Bridge the gap: exploring experiences of assessment, feedback and student performance. What is next?


  • Elena Zaitseva Liverpool John Moores University, Teaching and Learning Academy



‘Bridge the Gap’ is an institutional project aiming to better understand and address degree-awarding gap between students from white and minority ethnic backgrounds. Academic achievement is a multi-dimensional concept, rooted in many variables. The literature cites compelling evidence that the barriers faced by many underrepresented or disadvantaged students, reflect structural inequalities (NUS, 2019; Gorard et al., 2007; Leathwood and O’Connell, 2003), and must be approached in a holistic way, by identifying what institutional and wider sector practices need to change to provide all students with equal opportunities to achieve.


Given the centrality of assessment and feedback in shaping the student outcomes, an early aim of the project was to explore students’ experiences of assessment.  A survey was disseminated to all students in December 2021.  It addressed students’ understanding of assessment criteria and standards, levels of anxiety associated with specific assessment methods, usefulness of feedback and access to support mechanisms.  The findings indicate that there are key disparities in the experiences of students from different demographic groups.  Differences related to perceived value of guidance and feedback, confidence in raising concerns and engagement with support services.  Analysis of open text data provided by survey respondents was undertaken by a team of student-researchers.  This complemented the quantitative findings and highlighted a number of additional areas where institutional attention should be focused.  This included the need for assessors to better understand students’ circumstances and concerns over the extent to which the assessment process might be biased against certain groups of students.

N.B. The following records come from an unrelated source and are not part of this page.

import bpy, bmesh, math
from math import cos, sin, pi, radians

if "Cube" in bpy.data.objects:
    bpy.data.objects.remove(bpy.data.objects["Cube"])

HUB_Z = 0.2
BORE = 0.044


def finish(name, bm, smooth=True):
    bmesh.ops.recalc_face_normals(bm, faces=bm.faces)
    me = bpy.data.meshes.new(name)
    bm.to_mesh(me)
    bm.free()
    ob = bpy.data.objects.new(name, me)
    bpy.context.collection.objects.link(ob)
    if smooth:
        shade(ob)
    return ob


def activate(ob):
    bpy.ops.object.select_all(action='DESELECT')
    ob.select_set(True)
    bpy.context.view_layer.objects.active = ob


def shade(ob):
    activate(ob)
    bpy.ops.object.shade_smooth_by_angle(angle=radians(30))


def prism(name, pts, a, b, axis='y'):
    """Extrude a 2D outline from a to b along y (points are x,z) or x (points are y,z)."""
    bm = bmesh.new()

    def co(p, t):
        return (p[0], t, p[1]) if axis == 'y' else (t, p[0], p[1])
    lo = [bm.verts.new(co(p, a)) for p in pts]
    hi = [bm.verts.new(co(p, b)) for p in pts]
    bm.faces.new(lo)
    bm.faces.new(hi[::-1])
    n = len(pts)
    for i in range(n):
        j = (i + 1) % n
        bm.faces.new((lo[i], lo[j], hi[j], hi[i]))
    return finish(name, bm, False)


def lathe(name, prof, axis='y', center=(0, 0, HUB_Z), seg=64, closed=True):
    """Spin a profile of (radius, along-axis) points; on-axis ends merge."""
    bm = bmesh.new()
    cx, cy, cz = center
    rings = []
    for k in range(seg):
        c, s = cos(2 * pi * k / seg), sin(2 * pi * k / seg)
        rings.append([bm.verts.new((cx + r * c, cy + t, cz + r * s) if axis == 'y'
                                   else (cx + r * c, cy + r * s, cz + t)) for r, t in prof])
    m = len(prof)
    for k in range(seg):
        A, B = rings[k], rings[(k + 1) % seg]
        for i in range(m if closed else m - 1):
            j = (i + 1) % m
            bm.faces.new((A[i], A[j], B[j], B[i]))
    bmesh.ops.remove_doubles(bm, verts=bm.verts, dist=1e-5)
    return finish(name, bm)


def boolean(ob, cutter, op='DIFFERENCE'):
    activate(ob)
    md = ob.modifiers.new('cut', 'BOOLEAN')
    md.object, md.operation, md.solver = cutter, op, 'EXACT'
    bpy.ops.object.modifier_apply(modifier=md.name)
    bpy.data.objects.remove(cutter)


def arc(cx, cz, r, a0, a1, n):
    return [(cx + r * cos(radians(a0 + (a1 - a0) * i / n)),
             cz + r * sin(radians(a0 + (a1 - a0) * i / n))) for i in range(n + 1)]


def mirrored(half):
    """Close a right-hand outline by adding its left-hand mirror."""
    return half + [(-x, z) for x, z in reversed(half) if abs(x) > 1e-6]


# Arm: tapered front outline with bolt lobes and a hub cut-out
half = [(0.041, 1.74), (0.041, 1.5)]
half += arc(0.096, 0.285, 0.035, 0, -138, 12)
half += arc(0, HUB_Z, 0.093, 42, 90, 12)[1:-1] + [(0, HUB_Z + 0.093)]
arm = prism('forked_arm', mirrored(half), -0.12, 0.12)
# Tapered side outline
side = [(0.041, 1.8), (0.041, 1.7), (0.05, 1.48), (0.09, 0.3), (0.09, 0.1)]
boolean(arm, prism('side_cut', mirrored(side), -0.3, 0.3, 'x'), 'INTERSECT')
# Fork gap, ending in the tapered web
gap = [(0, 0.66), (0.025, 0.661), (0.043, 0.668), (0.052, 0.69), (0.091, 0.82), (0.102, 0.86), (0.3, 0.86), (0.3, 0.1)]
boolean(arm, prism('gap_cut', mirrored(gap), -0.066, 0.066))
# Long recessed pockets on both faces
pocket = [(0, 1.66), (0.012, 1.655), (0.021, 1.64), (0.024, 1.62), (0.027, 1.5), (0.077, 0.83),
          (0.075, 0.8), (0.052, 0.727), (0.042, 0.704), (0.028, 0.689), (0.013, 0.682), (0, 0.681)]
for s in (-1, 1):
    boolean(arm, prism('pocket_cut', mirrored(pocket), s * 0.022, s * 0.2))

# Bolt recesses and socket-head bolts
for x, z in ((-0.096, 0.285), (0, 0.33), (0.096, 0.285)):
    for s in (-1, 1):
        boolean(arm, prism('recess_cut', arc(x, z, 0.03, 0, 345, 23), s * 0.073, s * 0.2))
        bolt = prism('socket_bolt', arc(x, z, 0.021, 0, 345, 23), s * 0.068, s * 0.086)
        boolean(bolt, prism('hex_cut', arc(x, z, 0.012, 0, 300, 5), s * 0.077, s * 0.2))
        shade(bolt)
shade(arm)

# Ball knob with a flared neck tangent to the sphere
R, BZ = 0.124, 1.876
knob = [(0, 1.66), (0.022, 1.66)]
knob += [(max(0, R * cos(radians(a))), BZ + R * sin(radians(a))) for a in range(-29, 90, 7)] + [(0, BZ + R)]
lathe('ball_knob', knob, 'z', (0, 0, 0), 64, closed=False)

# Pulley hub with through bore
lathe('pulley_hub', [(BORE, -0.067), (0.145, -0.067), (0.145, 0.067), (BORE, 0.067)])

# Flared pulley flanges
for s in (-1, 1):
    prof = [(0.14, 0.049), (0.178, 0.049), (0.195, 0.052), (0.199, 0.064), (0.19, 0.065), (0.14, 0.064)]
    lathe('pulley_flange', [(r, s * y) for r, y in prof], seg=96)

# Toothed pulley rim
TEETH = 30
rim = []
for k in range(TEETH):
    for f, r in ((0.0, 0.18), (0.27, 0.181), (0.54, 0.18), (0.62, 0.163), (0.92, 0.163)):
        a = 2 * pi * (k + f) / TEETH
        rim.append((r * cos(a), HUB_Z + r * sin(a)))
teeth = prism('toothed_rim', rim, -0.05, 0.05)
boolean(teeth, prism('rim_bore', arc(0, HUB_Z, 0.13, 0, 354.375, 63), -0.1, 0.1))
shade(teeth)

Survey findings formed the basis of a series of the interviews and focus groups that allowed the project team to gain further insights into the assessment experiences of minority ethic students. This data has been triangulated with outcomes of statistical analysis of institutional attainment data to show how findings are reflected in the longitudinal institutional data of student performance across all levels of study and demographic groups.  The presentation, by members of the project team, including student-researchers, will explore the research findings in more detail. It will discuss how the findings can influence institutional approaches to assessment and feedback – both at the policy level and in everyday day teaching and assessment practices, as well as student support.